COUSIN, Jean the Younger
(b. ca. 1525, Sens, d. ca. 1595, Paris)
Painter, part of a French family of painters, draughtsmen and designers. From the 17th century until the 20th century, historians had fused two artists, father and son, into one personality that had become almost entirely mythical, with a career that spanned virtually the entire 16th century. Archival researches demonstrated that there had been an elder Jean Cousin, born probably no earlier than 1490 and surely not much after 1505, who died in 1560 or possibly 1561, and a younger Jean Cousin, his son, also an artist, who was a student at the University of Paris in 1542 and died around 1595. A seemingly unrelated sculptor of the same name was active in Paris in the 1540s but was dead by 1549. No work by him has been identified, but he was commissioned in 1541 to execute six statues for the cloisters of the convent of the Célestins in Paris.
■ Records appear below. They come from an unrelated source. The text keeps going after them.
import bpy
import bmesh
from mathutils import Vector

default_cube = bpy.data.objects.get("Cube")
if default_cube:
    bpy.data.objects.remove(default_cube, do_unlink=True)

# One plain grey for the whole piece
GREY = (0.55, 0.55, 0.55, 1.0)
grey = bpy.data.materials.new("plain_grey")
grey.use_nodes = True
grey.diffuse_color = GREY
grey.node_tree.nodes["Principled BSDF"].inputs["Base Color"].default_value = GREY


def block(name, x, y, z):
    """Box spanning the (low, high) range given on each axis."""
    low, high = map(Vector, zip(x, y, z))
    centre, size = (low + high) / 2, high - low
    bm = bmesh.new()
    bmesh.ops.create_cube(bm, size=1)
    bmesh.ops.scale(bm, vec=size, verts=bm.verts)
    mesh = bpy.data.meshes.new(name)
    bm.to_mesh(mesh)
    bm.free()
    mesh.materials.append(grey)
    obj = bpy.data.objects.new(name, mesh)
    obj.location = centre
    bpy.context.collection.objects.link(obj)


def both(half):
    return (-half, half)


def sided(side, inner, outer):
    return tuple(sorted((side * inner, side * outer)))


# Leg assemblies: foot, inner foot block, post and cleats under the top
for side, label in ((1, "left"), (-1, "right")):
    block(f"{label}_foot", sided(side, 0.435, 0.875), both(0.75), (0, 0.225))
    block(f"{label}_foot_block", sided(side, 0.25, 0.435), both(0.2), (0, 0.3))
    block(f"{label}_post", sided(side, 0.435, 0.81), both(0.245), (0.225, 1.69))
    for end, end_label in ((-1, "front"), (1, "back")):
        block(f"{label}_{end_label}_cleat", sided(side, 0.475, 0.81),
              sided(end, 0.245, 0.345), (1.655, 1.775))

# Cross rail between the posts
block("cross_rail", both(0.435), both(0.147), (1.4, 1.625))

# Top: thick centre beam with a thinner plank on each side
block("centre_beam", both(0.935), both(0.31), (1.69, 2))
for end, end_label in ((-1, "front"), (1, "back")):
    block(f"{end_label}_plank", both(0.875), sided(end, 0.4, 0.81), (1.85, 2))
Although few paintings can be securely attributed to Jean Cousin the Elder, he was a major figure in the classicizing trend of French art in the 1540s and 1550s. Jean Cousin the Younger is a more shadowy figure, who carried on his father's workshop and style into the second half of the 16th century.
Jean Cousin the Younger was a student at the University of Paris in 1542, an interesting index of his father's social and cultural ambitions. He must have learnt and practised art in his father's studio until the latter's death and continued very much in the same vein. Although he is mentioned by a number of contemporary writers, his artistic personality is even more elusive than his father's. One painting can be definitely ascribed to him and shows his style in later life: the Last Judgement (Paris, Louvre), which shows innumerable figures in a vast space but on a small canvas. It is painted with great finesse but little energy and displays a sophisticated sense of colour. A book of emblems of Fortune (Paris, Institut de France), which bears a date of 1568, was certainly drawn by him. On the basis of this work a whole corpus of drawings is attributed to him, but recent studies have shown that the style of some of these drawings is so close to the manner of his father that the distinction between the two is by no means easy.